## Exercise
Repeat nothing but the lines below running from the one containing "# Outer skin of the shell" to the one containing "bmesh.ops.bisect_plane(bm, geom=bm.verts[:] +". Keep both end lines.

═════ Data records ═════

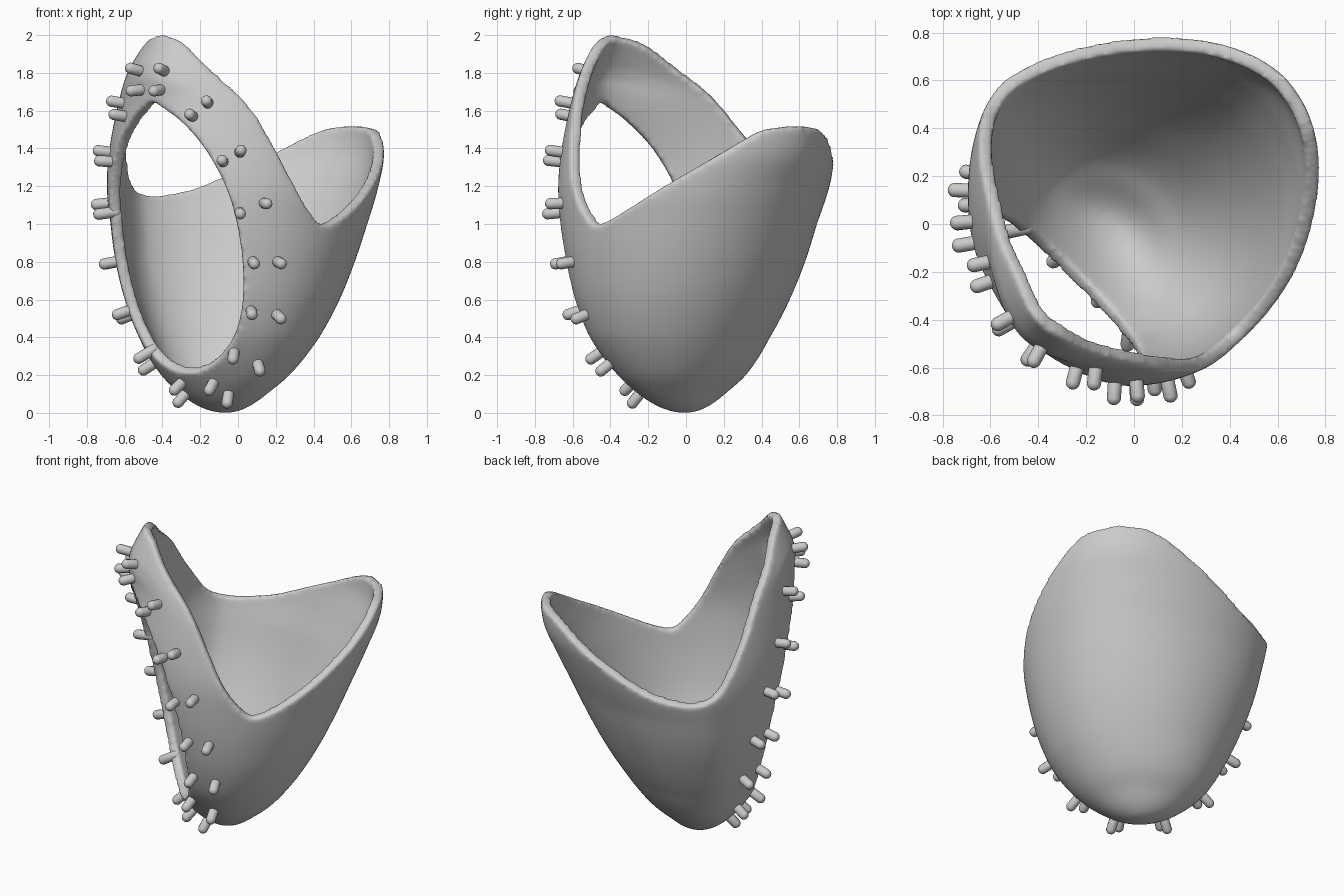
import bpy, bmesh
from math import sin, cos, radians, sqrt
from mathutils import Vector, Matrix
from mathutils.bvhtree import BVHTree

if "Cube" in bpy.data.objects:
    bpy.data.objects.remove(bpy.data.objects["Cube"])

R2 = sqrt(2)

# Shell sections: z, widest centre, front, back, right half-width, left half-width
# (measured on the diagonal axes; the opening faces -x-y)
SECTIONS = [
    (0, -.05, -.05, -.05, 0, 0),
    (.1, -.08, -.255, .13, .25, .27),
    (.2, -.08, -.345, .24, .365, .395),
    (.4, -.07, -.485, .39, .50, .54),
    (.6, -.045, -.57, .51, .585, .64),
    (.8, -.02, -.625, .61, .635, .72),
    (1.0, .01, -.67, .70, .665, .775),
    (1.2, .04, -.69, .79, .68, .815),
    (1.4, .065, -.69, .87, .65, .80),
    (1.65, .08, -.658, .87, .58, .735),
    (1.8, .05, -.665, .80, .45, .61),
    (2.0, -.10, -.575, .60, .30, .38)]

# Rim height by angle from the back (positive = right side)
RIM = [(-180, 2.01), (-150, 1.95), (-133, 1.78), (-122, 1.58), (-111, 1.40),
       (-98, 1.20), (-85, 1.14), (-72, 1.15), (-60, 1.19), (-35, 1.35),
       (-20, 1.46), (-8, 1.51), (20, 1.5), (31, 1.44), (51, 1.27), (76, 1.07),
       (92, .995), (100, 1.05), (110, 1.2), (118, 1.4), (128, 1.62),
       (138, 1.81), (155, 1.96), (180, 2.01)]


def smooth_lookup(xs, ys, x):
    """Cubic interpolation through the given points."""
    n = len(xs)
    i = max(k for k in range(n - 1) if xs[k] <= x or k == 0)
    h = xs[i + 1] - xs[i]
    t = (x - xs[i]) / h

    def slope(k):
        a, b = max(k - 1, 0), min(k + 1, n - 1)
        return (ys[b] - ys[a]) / (xs[b] - xs[a])
    return ((2*t**3 - 3*t*t + 1) * ys[i] + (t**3 - 2*t*t + t) * h * slope(i)
            + (3*t*t - 2*t**3) * ys[i + 1] + (t**3 - t*t) * h * slope(i + 1))


ROOTS = [sqrt(s[0]) for s in SECTIONS]
COLS = [[s[k] for s in SECTIONS] for k in range(1, 6)]


def shell_point(angle, z):
    c, f, b, r, l = [smooth_lookup(ROOTS, col, sqrt(z)) for col in COLS]
    ca, sa = cos(radians(angle)), sin(radians(angle))
    # the upper left side is more pointed than an ellipse
    if sa < 0:
        p = 2 - .33 * min(1, max(0, (z - .2) / .8))
        k = (abs(ca) ** p + abs(sa) ** p) ** (-1 / p)
        ca, sa = ca * k, sa * k
    u = c + ca * ((b - c) if ca > 0 else (c - f))
    v = sa * (r if sa > 0 else l) - .04 * max(0, 1 - z / .4)
    return Vector(((u + v) / R2, (u - v) / R2, z))


def make_object(name, bm):
    mesh = bpy.data.meshes.new(name)
    bm.to_mesh(mesh)
    bm.free()
    for p in mesh.polygons:
        p.use_smooth = True
    obj = bpy.data.objects.new(name, mesh)
    bpy.context.collection.objects.link(obj)
    return obj


# Outer skin of the shell
N, LEVELS = 120, 50
bm = bmesh.new()
pole = bm.verts.new(shell_point(0, 0))
columns = []
for i in range(N):
    ang = -180 + 360 * i / N
    rim = smooth_lookup([p[0] for p in RIM], [p[1] for p in RIM], ang)
    columns.append([bm.verts.new(shell_point(ang, min(2.01, rim) * (j / LEVELS) ** 2))
                    for j in range(1, LEVELS + 1)])
for i in range(N):
    a, b = columns[i], columns[(i + 1) % N]
    bm.faces.new((pole, a[0], b[0]))
    for j in range(LEVELS - 1):
        bm.faces.new((a[j], a[j + 1], b[j + 1], b[j]))
bm.normal_update()
if pole.normal.z > 0:
    bmesh.ops.reverse_faces(bm, faces=bm.faces[:])
    bm.normal_update()
tree = BVHTree.FromBMesh(bm)


def bow(sign):
    """Shift the skin forward and back so the slanted cut is slightly hollow."""
    for v in bm.verts:
        d = sign * .05 * max(0, 1 - ((v.co.z - .9) / .7) ** 2) / R2
        v.co.x -= d
        v.co.y -= d


# Slanted cut slices the oval opening out of the front
bow(1)
bmesh.ops.bisect_plane(bm, geom=bm.verts[:] + bm.edges[:] + bm.faces[:],
                       plane_co=(-.31 / R2, -.31 / R2, 0),
                       plane_no=Vector((-1 / R2, -1 / R2, -.213)).normalized(),
                       clear_outer=True)
bow(-1)
shell = make_object("shell", bm)
solid = shell.modifiers.new("wall", 'SOLIDIFY')
solid.thickness, solid.offset = .06, -1
remesh = shell.modifiers.new("even", 'REMESH')
remesh.mode, remesh.voxel_size, remesh.use_smooth_shade = 'VOXEL', .015, True
soft = shell.modifiers.new("rounded_rims", 'SMOOTH')
soft.factor, soft.iterations = .5, 6

# Pegs in two rows around the opening: (x, z) in the front view, mirrored
PEGS = [(-.39, 1.81), (-.41, 1.71), (-.16, 1.64), (-.24, 1.57), (.01, 1.38),
        (-.08, 1.33), (.14, 1.11), (.01, 1.06), (.21, .80), (.08, .80),
        (.205, .52), (.07, .54), (.105, .26), (-.02, .32), (-.05, .10), (-.13, .16)]


def add_peg(bm, p, n):
    half, rad = .045, .03
    ball = bmesh.ops.create_uvsphere(bm, u_segments=12, v_segments=9, radius=rad)['verts']
    for v in ball:
        v.co.z += half if v.co.z > 0 else -half
    m = Matrix.Translation(p + n * .016) @ n.to_track_quat('Z', 'Y').to_matrix().to_4x4()
    bmesh.ops.transform(bm, matrix=m, verts=ball)


bm = bmesh.new()
for s, z in PEGS:
    for start, way in (((s, -2, z), (0, 1, 0)), ((-2, s, z), (1, 0, 0))):
        hit, normal, _, _ = tree.ray_cast(Vector(start), Vector(way))
        if hit:
            if normal.dot(Vector(way)) > 0:
                normal = -normal
            add_peg(bm, hit, normal)
make_object("pegs", bm)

═════

## Problem solution
# Outer skin of the shell
N, LEVELS = 120, 50
bm = bmesh.new()
pole = bm.verts.new(shell_point(0, 0))
columns = []
for i in range(N):
    ang = -180 + 360 * i / N
    rim = smooth_lookup([p[0] for p in RIM], [p[1] for p in RIM], ang)
    columns.append([bm.verts.new(shell_point(ang, min(2.01, rim) * (j / LEVELS) ** 2))
                    for j in range(1, LEVELS + 1)])
for i in range(N):
    a, b = columns[i], columns[(i + 1) % N]
    bm.faces.new((pole, a[0], b[0]))
    for j in range(LEVELS - 1):
        bm.faces.new((a[j], a[j + 1], b[j + 1], b[j]))
bm.normal_update()
if pole.normal.z > 0:
    bmesh.ops.reverse_faces(bm, faces=bm.faces[:])
    bm.normal_update()
tree = BVHTree.FromBMesh(bm)


def bow(sign):
    """Shift the skin forward and back so the slanted cut is slightly hollow."""
    for v in bm.verts:
        d = sign * .05 * max(0, 1 - ((v.co.z - .9) / .7) ** 2) / R2
        v.co.x -= d
        v.co.y -= d


# Slanted cut slices the oval opening out of the front
bow(1)
bmesh.ops.bisect_plane(bm, geom=bm.verts[:] + bm.edges[:] + bm.faces[:],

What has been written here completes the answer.